§ RECORDS SUPPLIED
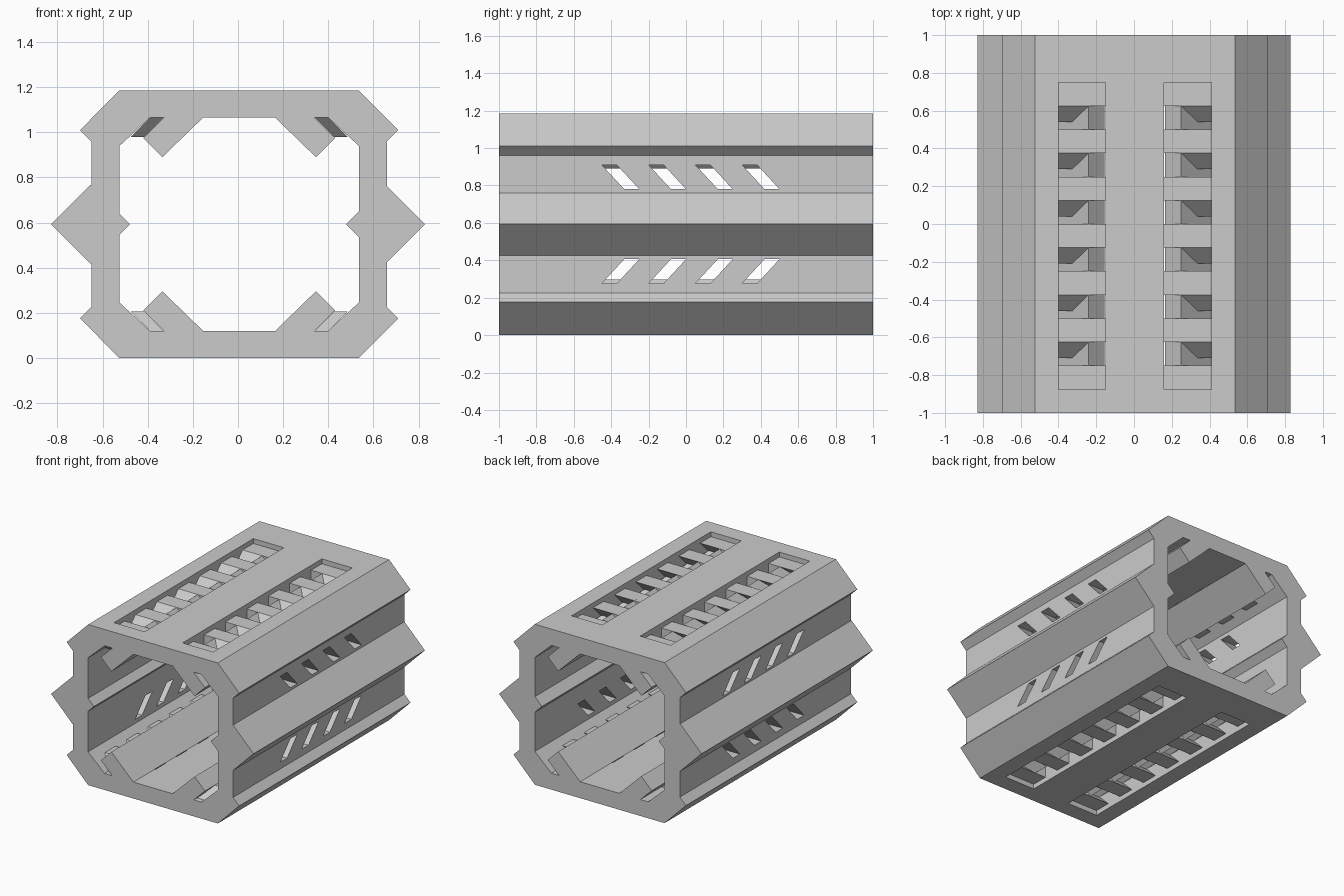
import bpy, bmesh
from mathutils import Vector

cube = bpy.data.objects.get("Cube")
if cube:
    bpy.data.objects.remove(cube, do_unlink=True)

MID_X, MID_Z = 0.005, 0.593     # centre lines of the section
TOP = 2 * MID_Z

grey = bpy.data.materials.new("plain_grey")
grey.use_nodes = True
grey.diffuse_color = (0.6, 0.6, 0.6, 1)
grey.node_tree.nodes["Principled BSDF"].inputs["Base Color"].default_value = (0.6, 0.6, 0.6, 1)


def loft(name, start, end):
    """Solid between two matching rings of points."""
    bm = bmesh.new()
    a = [bm.verts.new(p) for p in start]
    b = [bm.verts.new(p) for p in end]
    bm.faces.new(a)
    bm.faces.new(b)
    for i in range(len(a)):
        j = (i + 1) % len(a)
        bm.faces.new((a[i], a[j], b[j], b[i]))
    bmesh.ops.recalc_face_normals(bm, faces=bm.faces)
    mesh = bpy.data.meshes.new(name)
    bm.to_mesh(mesh)
    bm.free()
    obj = bpy.data.objects.new(name, mesh)
    mesh.materials.append(grey)
    bpy.context.collection.objects.link(obj)
    return obj


def along_y(name, section, y0=-1, y1=1):
    return loft(name, [(x, y0, z) for x, z in section], [(x, y1, z) for x, z in section])


def along_x(name, section, x0, x1):
    return loft(name, [(x0, y, z) for y, z in section], [(x1, y, z) for y, z in section])


def mirror_section(quarter):
    """Full ring from the points of the upper right quarter, top to side."""
    right = quarter + [(x, TOP - z) for x, z in reversed(quarter)]
    left = [(-x, z) for x, z in reversed(right)]
    return [(x + MID_X, z) for x, z in right + left]


def combine(target, tool, operation):
    mod = target.modifiers.new(operation.lower(), "BOOLEAN")
    mod.operation, mod.solver, mod.object = operation, "EXACT", tool
    bpy.context.view_layer.objects.active = target
    bpy.ops.object.modifier_apply(modifier=mod.name)
    bpy.data.objects.remove(tool, do_unlink=True)


def place(points, sx, sz):
    """Mirror x, z points into one of the four corners."""
    return [(MID_X + sx * x, z if sz > 0 else TOP - z) for x, z in points]


CORNERS = [(sx, sz) for sx in (1, -1) for sz in (1, -1)]

# Hollow frame
frame = along_y("frame", mirror_section([(0.53, TOP), (0.705, 1.01), (0.655, 0.96)]))
combine(frame, along_y("bore", mirror_section([(0.395, 1.065), (0.53, 0.94)]), -1.1, 1.1), "DIFFERENCE")

# Long vent openings in the top and bottom
for sx, sz in CORNERS:
    opening = place([(0.155, 1.3), (0.405, 1.3), (0.405, 1.0), (0.155, 1.0)], sx, sz)
    combine(frame, along_y("vent_cutter", opening, -0.875, 0.75), "DIFFERENCE")

# Slanted slots through both side walls
for i in range(4):
    y = -0.45 + i * 0.25
    for sz in (1, -1):
        slot = [(y, 0.91), (y + 0.08, 0.91), (y + 0.2, 0.78), (y + 0.12, 0.78)]
        slot = [(a, z if sz > 0 else TOP - z) for a, z in slot]
        combine(frame, along_x("slot_cutter", slot, -1, 1), "DIFFERENCE")

# Square rails at mid height of each side
for s in (1, -1):
    c, r = s * 0.6525, 0.175
    rail = [(c + r, MID_Z), (c, MID_Z + r), (c - r, MID_Z), (c, MID_Z - r)]
    combine(frame, along_y("side_rail", rail), "UNION")

# Tilted rails behind the vents
for sx, sz in CORNERS:
    rail = place([(0.245, 1.15), (0.16, 1.065), (0.34, 0.89), (0.425, 0.975)], sx, sz)
    combine(frame, along_y("corner_rail", rail), "UNION")

# Bent louvre slats across each vent
WIDE, BEND = 0.125, 0.085


def slat_part(name, levels, sx, sz):
    """Slat piece between two levels of (z, y, inner x, outer x)."""
    rings = []
    for z, y, xi, xo in levels:
        (a, h), (b, _) = place([(xi, z), (xo, z)], sx, sz)
        rings.append([(a, y, h), (b, y, h), (b, y + WIDE, h), (a, y + WIDE, h)])
    return loft(name, *rings)


for sx, sz in CORNERS:
    for i in range(7):
        y = -0.875 + i * 0.25
        slat_part("slat_bridge", [(1.15, y, 0.155, 0.245), (1.065, y, 0.155, 0.245)], sx, sz)
        slat_part("slat_upper", [(1.15, y, 0.245, 0.405), (1.065, y - BEND, 0.245, 0.405)], sx, sz)
        slat_part("slat_lower", [(1.065, y - BEND, 0.335, 0.395), (0.98, y, 0.42, 0.48)], sx, sz)
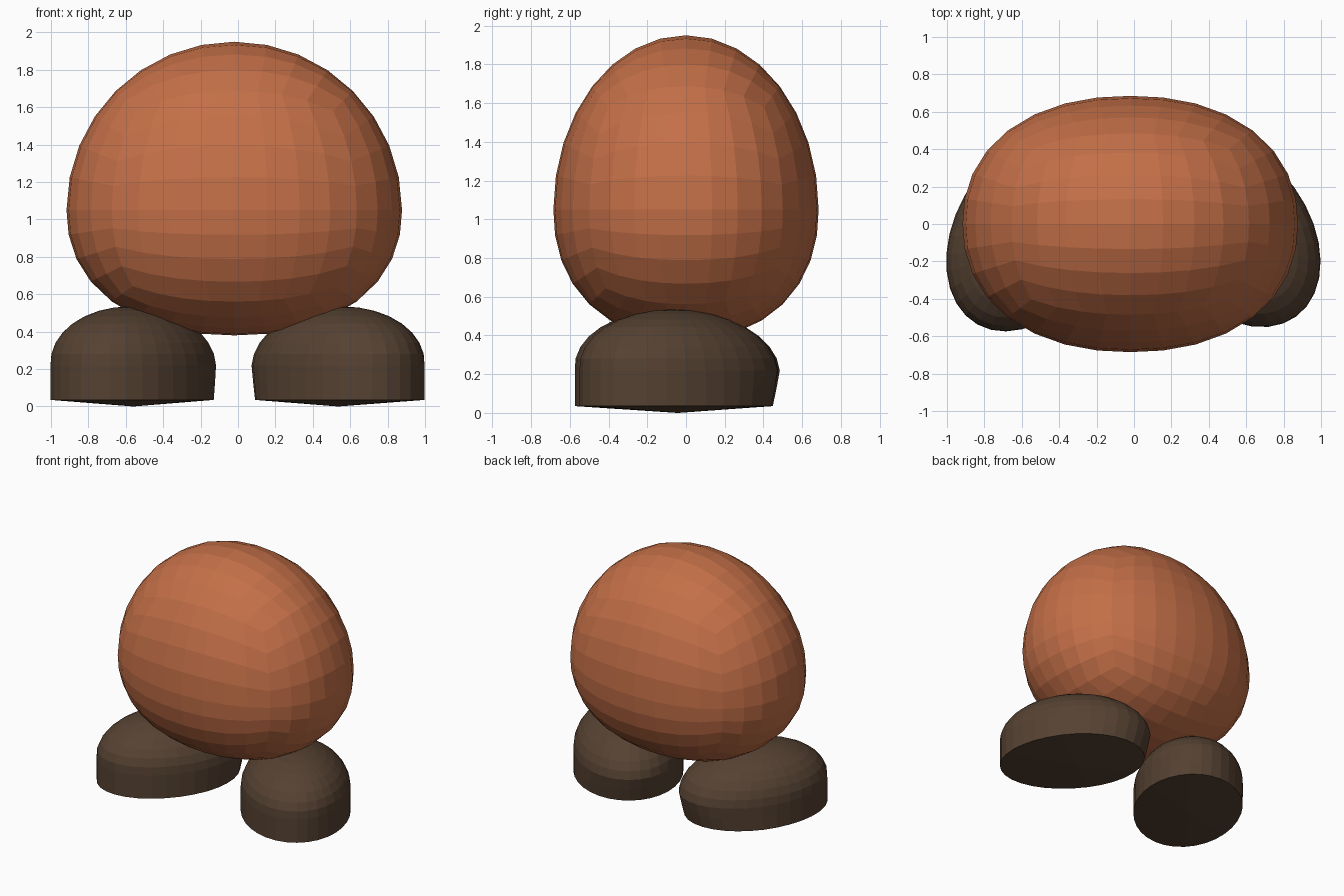
import bpy, bmesh, math

if "Cube" in bpy.data.objects:
    bpy.data.objects.remove(bpy.data.objects["Cube"])


def material(name, rgb):
    m = bpy.data.materials.new(name)
    m.diffuse_color = (*rgb, 1.0)
    m.use_nodes = True
    m.node_tree.nodes["Principled BSDF"].inputs["Base Color"].default_value = m.diffuse_color
    return m


BODY = material("burnt orange", (0.55, 0.16, 0.064))
FEET = material("dark brown", (0.092, 0.054, 0.032))


def add_object(name, bm, mat):
    bmesh.ops.recalc_face_normals(bm, faces=bm.faces)
    mesh = bpy.data.meshes.new(name)
    bm.to_mesh(mesh)
    bm.free()
    mesh.materials.append(mat)
    obj = bpy.data.objects.new(name, mesh)
    bpy.context.collection.objects.link(obj)
    return obj


# Body: faceted cube-sphere, taller above its widest line, slightly squared in plan
def build_body():
    bm = bmesh.new()
    bmesh.ops.create_cube(bm, size=2)
    bmesh.ops.subdivide_edges(bm, edges=bm.edges[:], cuts=7, use_grid_fill=True)
    p = 2.2
    for v in bm.verts:
        x, y, z = (math.tan(c * math.pi / 4) for c in v.co)
        plan = (abs(x) ** p + abs(y) ** p) ** (1 / p)
        q = 2.0 if z > 0 else 2.2
        r = (plan ** q + abs(z) ** q) ** (1 / q)
        x, y, z = x / r, y / r, z / r
        v.co = (-0.02 + 0.897 * x, 0.685 * y,
                1.05 + z * (0.90 if z > 0 else 0.67))
    return add_object("body", bm, BODY)


# Foot: oval dome with an upright wall, tucked-in heel and nearly flat sole
def build_foot(name, cx, cy, toe_angle):
    length, width, sides = 0.565, 0.398, 32
    wall, rim, dome = 0.22, 0.035, 0.315
    rings = [(1.0, rim, 0.045), (1.0, 0.13, 0.02), (1.0, wall, 0.0)]
    for i in range(1, 8):
        a = i / 8 * math.pi / 2
        rings.append((math.cos(a), wall + dome * math.sin(a), 0.0))
    ux, uy = math.sin(toe_angle), -math.cos(toe_angle)

    def place(u, v, z):
        u += 0.035 * max(0.0, (z - wall) / dome)   # crown leans to the toe
        return (cx + u * ux - v * uy, cy + u * uy + v * ux, z)

    bm = bmesh.new()
    loops = []
    for scale, z, tuck in rings:
        loop = []
        for k in range(sides):
            a = 2 * math.pi * k / sides
            u = length * scale * math.cos(a) + tuck * max(0.0, -math.cos(a))
            loop.append(bm.verts.new(place(u, width * scale * math.sin(a), z)))
        loops.append(loop)
    for lo, hi in zip(loops, loops[1:]):
        for k in range(sides):
            n = (k + 1) % sides
            bm.faces.new((lo[k], lo[n], hi[n], hi[k]))
    top = bm.verts.new(place(0, 0, wall + dome))
    sole = bm.verts.new(place(0, 0, 0.0))
    for k in range(sides):
        n = (k + 1) % sides
        bm.faces.new((loops[-1][k], loops[-1][n], top))
        bm.faces.new((loops[0][n], loops[0][k], sole))
    return add_object(name, bm, FEET)


build_body()
build_foot("left_foot", -0.56, -0.045, math.radians(-29.5))
build_foot("right_foot", 0.535, -0.038, math.radians(36))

§ WHAT TO PRODUCE
Only the lines above that hold "grey" are wanted. Show every one of them.

§ PROBLEM SOLUTION
grey = bpy.data.materials.new("plain_grey")
grey.use_nodes = True
grey.diffuse_color = (0.6, 0.6, 0.6, 1)
grey.node_tree.nodes["Principled BSDF"].inputs["Base Color"].default_value = (0.6, 0.6, 0.6, 1)
    mesh.materials.append(grey)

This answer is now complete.